_Raw data_.
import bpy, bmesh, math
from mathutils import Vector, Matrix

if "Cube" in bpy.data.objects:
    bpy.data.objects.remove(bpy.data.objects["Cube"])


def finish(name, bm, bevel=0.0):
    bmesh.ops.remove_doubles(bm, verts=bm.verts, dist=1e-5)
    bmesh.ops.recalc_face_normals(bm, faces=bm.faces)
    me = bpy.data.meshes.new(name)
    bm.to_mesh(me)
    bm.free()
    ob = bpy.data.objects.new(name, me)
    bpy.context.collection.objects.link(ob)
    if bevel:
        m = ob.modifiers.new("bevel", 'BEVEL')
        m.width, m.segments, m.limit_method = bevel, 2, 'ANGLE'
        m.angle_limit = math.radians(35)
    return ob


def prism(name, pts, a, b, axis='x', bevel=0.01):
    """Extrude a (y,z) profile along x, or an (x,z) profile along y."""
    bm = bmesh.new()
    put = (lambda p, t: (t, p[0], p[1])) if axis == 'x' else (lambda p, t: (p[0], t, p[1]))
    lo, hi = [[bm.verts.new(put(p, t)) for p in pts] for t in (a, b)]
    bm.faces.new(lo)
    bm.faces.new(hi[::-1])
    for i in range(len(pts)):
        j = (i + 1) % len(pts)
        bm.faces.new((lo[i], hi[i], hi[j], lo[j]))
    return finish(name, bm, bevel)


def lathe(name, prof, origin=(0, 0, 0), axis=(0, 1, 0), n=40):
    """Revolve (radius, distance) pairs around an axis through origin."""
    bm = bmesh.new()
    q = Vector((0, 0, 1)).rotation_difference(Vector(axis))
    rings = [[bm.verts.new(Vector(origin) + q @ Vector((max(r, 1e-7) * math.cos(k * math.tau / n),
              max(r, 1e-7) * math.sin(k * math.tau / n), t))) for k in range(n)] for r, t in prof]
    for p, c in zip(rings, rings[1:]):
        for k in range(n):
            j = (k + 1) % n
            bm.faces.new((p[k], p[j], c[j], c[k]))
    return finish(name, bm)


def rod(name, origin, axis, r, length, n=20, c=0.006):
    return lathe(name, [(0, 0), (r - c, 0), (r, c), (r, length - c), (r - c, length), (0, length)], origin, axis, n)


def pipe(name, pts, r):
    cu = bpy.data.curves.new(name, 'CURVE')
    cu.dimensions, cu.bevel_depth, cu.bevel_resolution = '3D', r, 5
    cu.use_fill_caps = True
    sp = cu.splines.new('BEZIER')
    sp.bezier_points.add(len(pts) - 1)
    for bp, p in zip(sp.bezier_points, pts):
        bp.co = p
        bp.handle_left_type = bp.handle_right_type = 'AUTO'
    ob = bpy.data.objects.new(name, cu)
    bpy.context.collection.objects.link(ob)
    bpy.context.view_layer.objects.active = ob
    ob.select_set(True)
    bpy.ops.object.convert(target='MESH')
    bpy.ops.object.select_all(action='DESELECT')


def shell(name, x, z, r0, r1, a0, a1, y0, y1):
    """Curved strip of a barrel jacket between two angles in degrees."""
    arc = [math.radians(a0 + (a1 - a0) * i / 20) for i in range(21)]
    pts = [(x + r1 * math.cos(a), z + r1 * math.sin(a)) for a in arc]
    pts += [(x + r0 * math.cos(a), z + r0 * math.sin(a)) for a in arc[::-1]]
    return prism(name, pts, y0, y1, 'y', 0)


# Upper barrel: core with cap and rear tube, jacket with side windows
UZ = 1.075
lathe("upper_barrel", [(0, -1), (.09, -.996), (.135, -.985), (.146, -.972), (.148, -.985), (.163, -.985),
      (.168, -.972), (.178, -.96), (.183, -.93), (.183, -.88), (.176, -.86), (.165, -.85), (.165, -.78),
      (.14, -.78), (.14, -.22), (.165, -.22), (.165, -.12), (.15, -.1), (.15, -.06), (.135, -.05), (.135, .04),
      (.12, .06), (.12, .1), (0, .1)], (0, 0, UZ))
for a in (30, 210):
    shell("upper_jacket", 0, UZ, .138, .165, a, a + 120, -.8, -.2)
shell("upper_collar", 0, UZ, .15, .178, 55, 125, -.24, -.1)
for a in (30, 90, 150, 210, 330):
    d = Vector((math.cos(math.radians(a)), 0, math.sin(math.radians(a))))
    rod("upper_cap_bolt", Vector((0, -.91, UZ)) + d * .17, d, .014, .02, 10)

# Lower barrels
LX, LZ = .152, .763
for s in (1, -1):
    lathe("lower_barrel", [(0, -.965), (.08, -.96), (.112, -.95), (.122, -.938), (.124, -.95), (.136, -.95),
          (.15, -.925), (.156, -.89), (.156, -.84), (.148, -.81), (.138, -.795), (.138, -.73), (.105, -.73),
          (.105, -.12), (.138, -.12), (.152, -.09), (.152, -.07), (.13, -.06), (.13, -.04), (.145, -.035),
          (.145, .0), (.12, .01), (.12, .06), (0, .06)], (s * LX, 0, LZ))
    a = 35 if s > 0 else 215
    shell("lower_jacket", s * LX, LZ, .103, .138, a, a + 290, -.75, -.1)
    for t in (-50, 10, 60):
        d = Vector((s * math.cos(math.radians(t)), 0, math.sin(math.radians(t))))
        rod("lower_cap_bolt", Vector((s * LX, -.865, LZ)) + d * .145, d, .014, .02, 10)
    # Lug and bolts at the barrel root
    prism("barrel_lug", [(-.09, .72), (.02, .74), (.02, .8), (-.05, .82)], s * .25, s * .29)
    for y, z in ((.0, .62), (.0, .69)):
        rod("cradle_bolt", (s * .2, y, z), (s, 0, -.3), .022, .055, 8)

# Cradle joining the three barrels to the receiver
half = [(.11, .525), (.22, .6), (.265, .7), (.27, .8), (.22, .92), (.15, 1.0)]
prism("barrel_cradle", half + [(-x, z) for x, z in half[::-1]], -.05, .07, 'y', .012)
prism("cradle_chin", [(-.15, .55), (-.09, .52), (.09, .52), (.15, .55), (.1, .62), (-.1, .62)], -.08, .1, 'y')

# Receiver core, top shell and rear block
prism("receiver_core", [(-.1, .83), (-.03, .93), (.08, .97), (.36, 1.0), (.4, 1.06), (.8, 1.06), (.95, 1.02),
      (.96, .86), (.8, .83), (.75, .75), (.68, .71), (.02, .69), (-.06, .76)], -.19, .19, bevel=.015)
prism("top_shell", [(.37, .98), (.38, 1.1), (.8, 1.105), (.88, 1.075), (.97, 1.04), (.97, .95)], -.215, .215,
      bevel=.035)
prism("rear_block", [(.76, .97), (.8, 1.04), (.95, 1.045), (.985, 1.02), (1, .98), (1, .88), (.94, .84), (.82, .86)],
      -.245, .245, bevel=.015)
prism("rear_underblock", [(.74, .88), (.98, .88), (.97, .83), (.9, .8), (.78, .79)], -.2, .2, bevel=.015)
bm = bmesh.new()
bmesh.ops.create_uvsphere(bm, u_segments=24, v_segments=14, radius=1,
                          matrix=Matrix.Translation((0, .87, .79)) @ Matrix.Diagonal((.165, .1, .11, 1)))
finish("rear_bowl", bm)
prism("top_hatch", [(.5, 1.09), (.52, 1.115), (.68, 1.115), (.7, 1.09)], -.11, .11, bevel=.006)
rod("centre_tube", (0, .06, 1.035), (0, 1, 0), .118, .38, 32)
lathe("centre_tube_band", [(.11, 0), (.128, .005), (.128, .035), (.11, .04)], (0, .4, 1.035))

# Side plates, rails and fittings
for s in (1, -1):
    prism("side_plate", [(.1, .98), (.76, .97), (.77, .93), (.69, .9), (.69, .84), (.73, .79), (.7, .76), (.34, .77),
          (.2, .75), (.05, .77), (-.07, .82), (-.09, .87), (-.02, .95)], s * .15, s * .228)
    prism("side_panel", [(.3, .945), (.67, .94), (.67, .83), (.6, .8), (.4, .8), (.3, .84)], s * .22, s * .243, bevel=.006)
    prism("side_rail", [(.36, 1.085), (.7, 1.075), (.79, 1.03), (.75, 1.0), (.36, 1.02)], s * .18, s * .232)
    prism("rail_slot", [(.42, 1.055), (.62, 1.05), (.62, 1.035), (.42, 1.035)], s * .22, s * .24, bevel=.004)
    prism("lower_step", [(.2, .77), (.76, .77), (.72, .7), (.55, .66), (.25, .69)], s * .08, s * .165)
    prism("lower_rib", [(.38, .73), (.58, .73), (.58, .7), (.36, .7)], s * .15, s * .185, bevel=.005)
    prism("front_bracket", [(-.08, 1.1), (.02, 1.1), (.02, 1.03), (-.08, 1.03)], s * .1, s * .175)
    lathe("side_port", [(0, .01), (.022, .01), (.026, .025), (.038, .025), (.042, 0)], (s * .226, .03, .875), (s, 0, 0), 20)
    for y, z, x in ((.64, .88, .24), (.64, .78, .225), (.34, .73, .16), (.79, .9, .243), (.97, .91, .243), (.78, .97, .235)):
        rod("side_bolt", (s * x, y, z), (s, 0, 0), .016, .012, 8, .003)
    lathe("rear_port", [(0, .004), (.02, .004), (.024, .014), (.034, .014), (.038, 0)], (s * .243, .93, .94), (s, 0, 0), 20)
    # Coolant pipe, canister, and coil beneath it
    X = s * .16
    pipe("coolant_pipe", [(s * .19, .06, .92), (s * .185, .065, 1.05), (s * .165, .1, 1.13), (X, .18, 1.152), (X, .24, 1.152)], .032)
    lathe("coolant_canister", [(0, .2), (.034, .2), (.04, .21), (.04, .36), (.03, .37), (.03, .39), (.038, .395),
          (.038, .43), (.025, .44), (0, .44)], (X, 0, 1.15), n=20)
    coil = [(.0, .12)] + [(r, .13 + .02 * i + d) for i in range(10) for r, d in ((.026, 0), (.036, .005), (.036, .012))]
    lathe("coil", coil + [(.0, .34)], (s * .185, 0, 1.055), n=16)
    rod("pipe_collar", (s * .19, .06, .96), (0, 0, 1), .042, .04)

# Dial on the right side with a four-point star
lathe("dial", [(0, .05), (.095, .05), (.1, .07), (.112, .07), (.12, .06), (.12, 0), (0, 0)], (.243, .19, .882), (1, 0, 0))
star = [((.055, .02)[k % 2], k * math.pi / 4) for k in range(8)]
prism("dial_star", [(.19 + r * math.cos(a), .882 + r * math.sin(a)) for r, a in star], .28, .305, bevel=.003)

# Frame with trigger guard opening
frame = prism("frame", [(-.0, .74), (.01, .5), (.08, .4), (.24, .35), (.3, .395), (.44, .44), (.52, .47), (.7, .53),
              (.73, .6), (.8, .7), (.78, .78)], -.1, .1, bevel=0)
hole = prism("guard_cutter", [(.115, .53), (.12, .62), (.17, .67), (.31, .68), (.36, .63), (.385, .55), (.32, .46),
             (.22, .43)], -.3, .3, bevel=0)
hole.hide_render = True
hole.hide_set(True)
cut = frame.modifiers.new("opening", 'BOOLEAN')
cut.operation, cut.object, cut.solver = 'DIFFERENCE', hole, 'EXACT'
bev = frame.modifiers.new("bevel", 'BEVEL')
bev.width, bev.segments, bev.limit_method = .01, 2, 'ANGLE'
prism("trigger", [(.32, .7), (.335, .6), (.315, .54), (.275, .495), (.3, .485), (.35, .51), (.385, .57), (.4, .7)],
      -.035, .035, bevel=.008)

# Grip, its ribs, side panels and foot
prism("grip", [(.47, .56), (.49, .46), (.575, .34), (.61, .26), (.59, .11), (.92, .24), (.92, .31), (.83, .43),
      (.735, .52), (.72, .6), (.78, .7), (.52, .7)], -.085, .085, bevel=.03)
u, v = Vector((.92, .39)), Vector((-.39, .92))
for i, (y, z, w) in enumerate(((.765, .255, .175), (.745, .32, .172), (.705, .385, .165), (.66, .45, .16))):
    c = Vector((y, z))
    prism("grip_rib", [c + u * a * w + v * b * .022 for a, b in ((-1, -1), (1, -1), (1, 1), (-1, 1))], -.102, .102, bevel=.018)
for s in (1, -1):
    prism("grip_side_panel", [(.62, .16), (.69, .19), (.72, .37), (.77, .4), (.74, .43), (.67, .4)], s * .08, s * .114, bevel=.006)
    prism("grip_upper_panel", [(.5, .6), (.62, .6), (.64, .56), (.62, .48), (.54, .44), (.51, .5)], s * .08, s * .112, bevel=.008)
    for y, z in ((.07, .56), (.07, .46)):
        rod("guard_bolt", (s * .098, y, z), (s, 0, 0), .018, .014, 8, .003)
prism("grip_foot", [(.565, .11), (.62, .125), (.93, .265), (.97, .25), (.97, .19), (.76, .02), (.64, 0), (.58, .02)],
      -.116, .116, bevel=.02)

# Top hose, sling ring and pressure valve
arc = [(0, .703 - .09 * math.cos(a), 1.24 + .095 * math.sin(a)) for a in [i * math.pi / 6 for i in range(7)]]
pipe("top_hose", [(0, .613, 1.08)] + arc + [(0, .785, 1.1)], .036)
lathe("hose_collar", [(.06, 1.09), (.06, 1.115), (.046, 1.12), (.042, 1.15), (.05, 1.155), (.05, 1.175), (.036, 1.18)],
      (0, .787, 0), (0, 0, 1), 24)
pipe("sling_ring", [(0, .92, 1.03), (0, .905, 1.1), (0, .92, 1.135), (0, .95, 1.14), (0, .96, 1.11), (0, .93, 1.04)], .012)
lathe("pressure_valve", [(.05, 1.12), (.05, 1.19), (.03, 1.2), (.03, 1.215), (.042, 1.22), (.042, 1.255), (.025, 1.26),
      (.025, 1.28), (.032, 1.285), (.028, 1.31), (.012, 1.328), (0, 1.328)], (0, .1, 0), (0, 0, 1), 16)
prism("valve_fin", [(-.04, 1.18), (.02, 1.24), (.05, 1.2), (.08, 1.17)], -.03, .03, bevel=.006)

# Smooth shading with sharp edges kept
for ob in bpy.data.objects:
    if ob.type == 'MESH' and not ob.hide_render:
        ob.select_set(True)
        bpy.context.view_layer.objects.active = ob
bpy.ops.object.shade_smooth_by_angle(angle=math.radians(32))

_What is being asked_.
Pull every line with the string "finish" from the data above.

_Response area_.
def finish(name, bm, bevel=0.0):
    return finish(name, bm, bevel)
    return finish(name, bm)
finish("rear_bowl", bm)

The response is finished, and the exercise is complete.